This is of course the abbreviated list and I am open to recommendations. Just make sure you let me know why you think I should read a book... or any other piece of literature really. Whatever. My compy is broken so I have how many more hours in my day to spend with books? So many. But thats ok. I really like books.


*At this point these books are so well thumbed through that I just read bits and pieces when no other book seems palatable but I still have a craving for words.


Ramblin' Ed said...

I used to read, long, long ago. I read 1984, of course, as a studnet at Brandon High School. As a middle school student I read Watership Down and Lord of The Flies.

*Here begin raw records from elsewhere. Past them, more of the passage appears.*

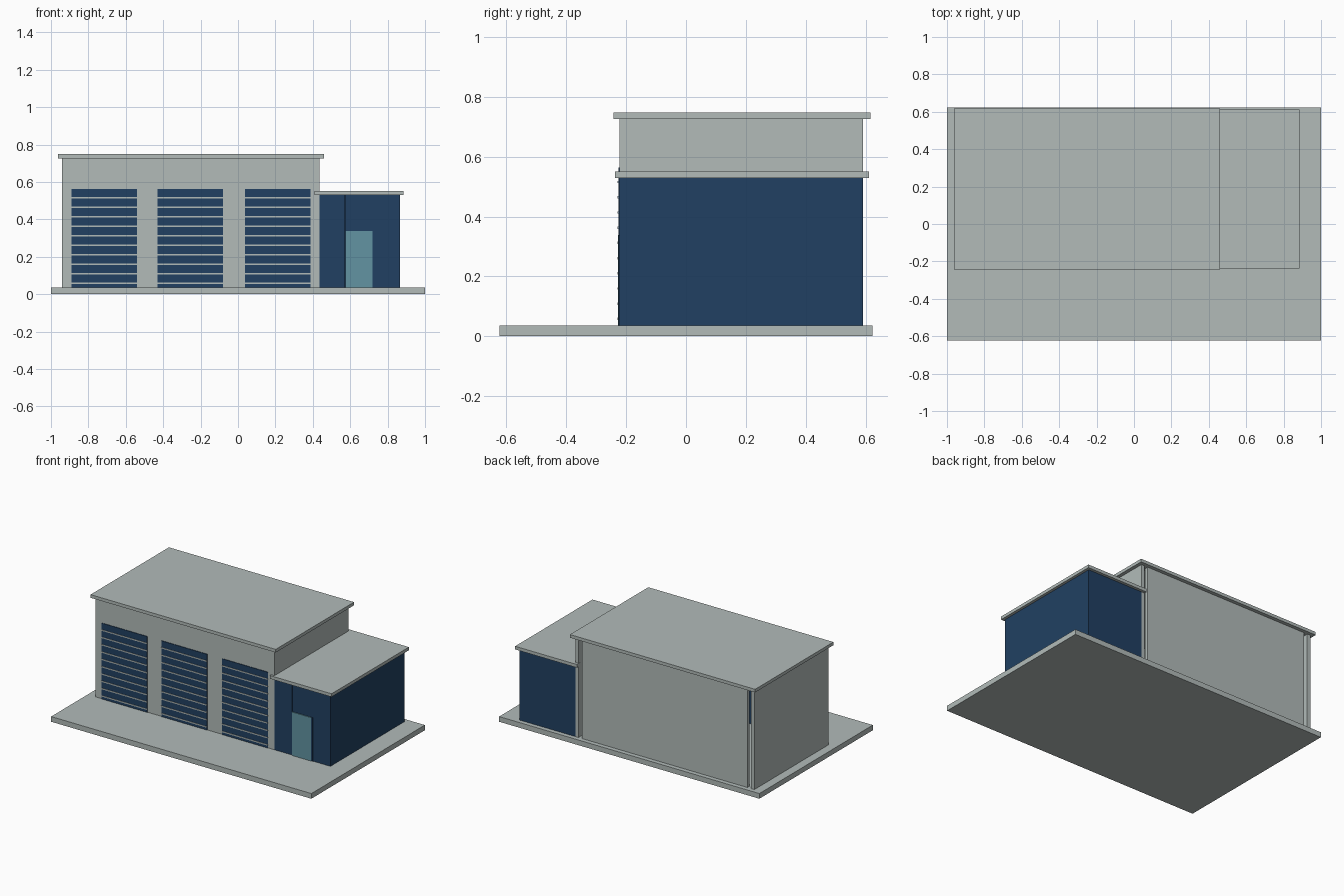
import bpy
import bmesh
from mathutils import Vector

if "Cube" in bpy.data.objects:
    bpy.data.objects.remove(bpy.data.objects["Cube"])


def material(name, rgb):
    m = bpy.data.materials.new(name)
    m.diffuse_color = (*rgb, 1)
    m.use_nodes = True
    m.node_tree.nodes["Principled BSDF"].inputs["Base Color"].default_value = m.diffuse_color
    return m


grey = material("pale_grey", (0.445, 0.497, 0.485))
blue = material("navy_blue", (0.015, 0.051, 0.122))
teal = material("teal_glass", (0.122, 0.296, 0.361))


def box(name, x, y, z, mat):
    """Axis-aligned box from (min, max) ranges."""
    bm = bmesh.new()
    bmesh.ops.create_cube(bm, size=1)
    lo, hi = Vector((x[0], y[0], z[0])), Vector((x[1], y[1], z[1]))
    for v in bm.verts:
        v.co = Vector([(a + b) / 2 + c * (b - a) for a, b, c in zip(lo, hi, v.co)])
    mesh = bpy.data.meshes.new(name)
    bm.to_mesh(mesh)
    bm.free()
    mesh.materials.append(mat)
    ob = bpy.data.objects.new(name, mesh)
    bpy.context.collection.objects.link(ob)
    return ob


FLOOR, HALL_TOP, OFFICE_TOP = 0.036, 0.726, 0.529
FRONT, BACK, T = -0.222, 0.592, 0.025
DOOR_TOP = 0.563
LEFT, MID, RIGHT = -0.94, 0.436, 0.866

# Ground slab
box("ground_slab", (-1, 1), (-0.623, 0.623), (0, FLOOR), grey)

# Garage hall shell; the back wall stops short of the side walls
box("hall_left_wall", (LEFT, LEFT + T), (FRONT, BACK), (FLOOR, HALL_TOP), grey)
box("hall_right_wall", (MID - T, MID), (FRONT, BACK), (FLOOR, HALL_TOP), grey)
box("hall_back_wall", (-0.887, 0.385), (BACK - T, BACK), (FLOOR, HALL_TOP), grey)
box("hall_roof", (-0.963, 0.46), (-0.243, 0.617), (HALL_TOP, 0.748), grey)

# Front wall: lintel, piers and three roller doors
x_in = (LEFT + T, MID - T)
box("front_lintel", x_in, (FRONT, FRONT + T), (DOOR_TOP, HALL_TOP), grey)
doors = [(-0.89, -0.54), (-0.43, -0.08), (0.037, 0.387)]
edges = [x_in[0]] + [e for d in doors for e in d] + [x_in[1]]
for i in range(0, len(edges), 2):
    box("front_pier", (edges[i], edges[i + 1]), (FRONT, FRONT + T), (FLOOR, DOOR_TOP), grey)
for d in doors:
    box("roller_door", d, (FRONT - 0.004, FRONT + T), (FLOOR, DOOR_TOP), blue)
    for k in range(10):
        z = 0.058 + k * 0.0508
        box("roller_door_slat_line", d, (FRONT - 0.007, FRONT - 0.003),
            (z - 0.004, z + 0.004), grey)

# Office annex: front panels around the entrance, side and back walls, roof
yf = (FRONT, FRONT + T)
box("office_front_left", (MID, 0.57), yf, (FLOOR, OFFICE_TOP), blue)
box("office_front_lintel", (0.575, 0.73), yf, (0.338, OFFICE_TOP), blue)
box("office_front_right", (0.73, RIGHT), yf, (FLOOR, OFFICE_TOP), blue)
box("office_right_wall", (RIGHT - T, RIGHT), (FRONT + T, BACK - T), (FLOOR, OFFICE_TOP), blue)
box("office_back_wall", (MID, RIGHT), (BACK - T, BACK), (FLOOR, OFFICE_TOP), blue)
box("office_roof", (0.41, 0.885), (-0.237, 0.612), (OFFICE_TOP, 0.551), grey)

# Glazed entrance door with slim jamb
box("entrance_door", (0.575, 0.719), (FRONT - 0.006, FRONT + T), (FLOOR, 0.338), teal)
box("entrance_jamb", (0.719, 0.73), (FRONT - 0.004, FRONT + T), (FLOOR, 0.338), blue)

There you go. Your useless tidbit for the day.

Anonymous said...

i would suggest The Man who was Thursday, by G. K. Chesterton. it's way complex, and beautifully written, and frankly i feel i need to read it again b/c i'm positive i missed a lot. it involves a secret society of anarchists, and at least one times. =) and there's a lot of imagery that comes into play as well...
all around a great book, and an interesting read...


Anonymous said...

oh, and The Count of Monte Cristo...tho only if you have a lot of time on your hands. it's amazing!! got to be one of, if not the, most complex plots on planet earth, and so beautiful...